> **Prompt**: Your response should contain only the lines running from the top of the data below through the line with "# chips come", both included. Pictures must be omitted.

Items from a data source:
-=-=-=-=-

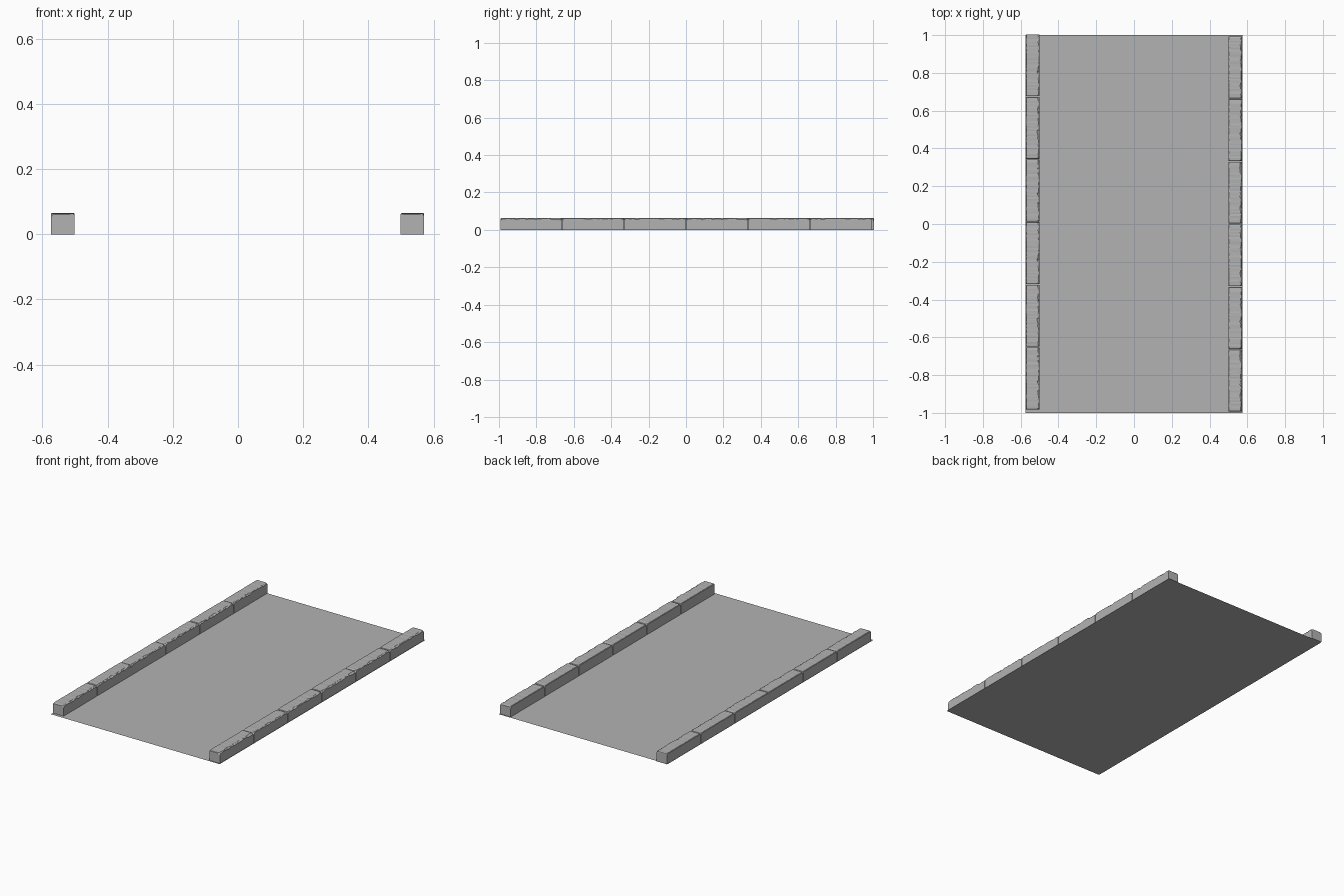
import bpy, bmesh, math, random

if "Cube" in bpy.data.objects:
    bpy.data.objects.remove(bpy.data.objects["Cube"])

W, H = 0.072, 0.064          # kerb stone width and height
PITCH = 0.3315               # spacing of the stones

stone = bpy.data.materials.new("stone_grey")
stone.diffuse_color = (0.45, 0.45, 0.45, 1)
stone.use_nodes = True
stone.node_tree.nodes["Principled BSDF"].inputs["Base Color"].default_value = stone.diffuse_color


def finish(name, bm):
    bmesh.ops.recalc_face_normals(bm, faces=bm.faces)
    me = bpy.data.meshes.new(name)
    bm.to_mesh(me)
    bm.free()
    me.materials.append(stone)
    ob = bpy.data.objects.new(name, me)
    bpy.context.collection.objects.link(ob)
    return ob


def kerb_stone(name, length, seed):
    """Stone running along +y, with a chipped edge at x = W."""
    rng = random.Random(seed)
    bm = bmesh.new()
    n = 36
    # ring positions: close together at the worn ends, even in the middle
    ys = [0.001, 0.003, 0.007] + [0.007 + (length - 0.014) * i / n for i in range(1, n)]
    ys += [length - 0.007, length - 0.003, length - 0.001]
    shrink = {0: 0.007, 1: 0.003, 2: 0.001}
    rings = []
    chip = 0.004
    for i, y in enumerate(ys):
        e = shrink.get(min(i, len(ys) - 1 - i), 0)
        # chips come and go along the worn edge
        target = rng.choice((0.002, 0.003, 0.004, 0.008, 0.012))
        chip = 0.5 * chip + 0.5 * target
        a = chip * rng.uniform(0.8, 1.3) + e
        b = chip * rng.uniform(0.6, 1.1) + e
        s = 0.002 + rng.uniform(0, 0.0015) + e * 0.6
        top = H - e * 0.6 + rng.uniform(-0.0004, 0.0008)
        prof = [(0, 0), (0, top - s), (s, top), (W * 0.5, top),
                (W - a, top), (W - a * 0.45, top - b * 0.5),
                (W, top - b), (W, 0)]
        rings.append([bm.verts.new((x, y, z)) for x, z in prof])
    for r, q in zip(rings, rings[1:]):
        for k in range(len(r)):
            m = (k + 1) % len(r)
            bm.faces.new((r[k], r[m], q[m], q[k]))
    bm.faces.new(rings[0])
    bm.faces.new(rings[-1])
    return finish(name, bm)


# road sheet
bm = bmesh.new()
bm.faces.new([bm.verts.new(p) for p in
              ((-0.575, -1, 0), (0.575, -1, 0), (0.575, 1, 0), (-0.575, 1, 0))])
finish("road_surface", bm)

# two rows of kerb stones, chipped edge towards +x in both rows
for side, x0, y0, gap in (("left", -0.573, -0.982, 0.002), ("right", 0.499, -0.993, 0.003)):
    for i in range(6):
        ob = kerb_stone(f"{side}_kerb_stone_{i + 1}", PITCH - gap, i % 3 + (10 if side == "right" else 0))
        ob.location = (x0, y0 + i * PITCH, 0)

-=-=-=-=-

> **Reply to the task**:
import bpy, bmesh, math, random

if "Cube" in bpy.data.objects:
    bpy.data.objects.remove(bpy.data.objects["Cube"])

W, H = 0.072, 0.064          # kerb stone width and height
PITCH = 0.3315               # spacing of the stones

stone = bpy.data.materials.new("stone_grey")
stone.diffuse_color = (0.45, 0.45, 0.45, 1)
stone.use_nodes = True
stone.node_tree.nodes["Principled BSDF"].inputs["Base Color"].default_value = stone.diffuse_color


def finish(name, bm):
    bmesh.ops.recalc_face_normals(bm, faces=bm.faces)
    me = bpy.data.meshes.new(name)
    bm.to_mesh(me)
    bm.free()
    me.materials.append(stone)
    ob = bpy.data.objects.new(name, me)
    bpy.context.collection.objects.link(ob)
    return ob


def kerb_stone(name, length, seed):
    """Stone running along +y, with a chipped edge at x = W."""
    rng = random.Random(seed)
    bm = bmesh.new()
    n = 36
    # ring positions: close together at the worn ends, even in the middle
    ys = [0.001, 0.003, 0.007] + [0.007 + (length - 0.014) * i / n for i in range(1, n)]
    ys += [length - 0.007, length - 0.003, length - 0.001]
    shrink = {0: 0.007, 1: 0.003, 2: 0.001}
    rings = []
    chip = 0.004
    for i, y in enumerate(ys):
        e = shrink.get(min(i, len(ys) - 1 - i), 0)
        # chips come and go along the worn edge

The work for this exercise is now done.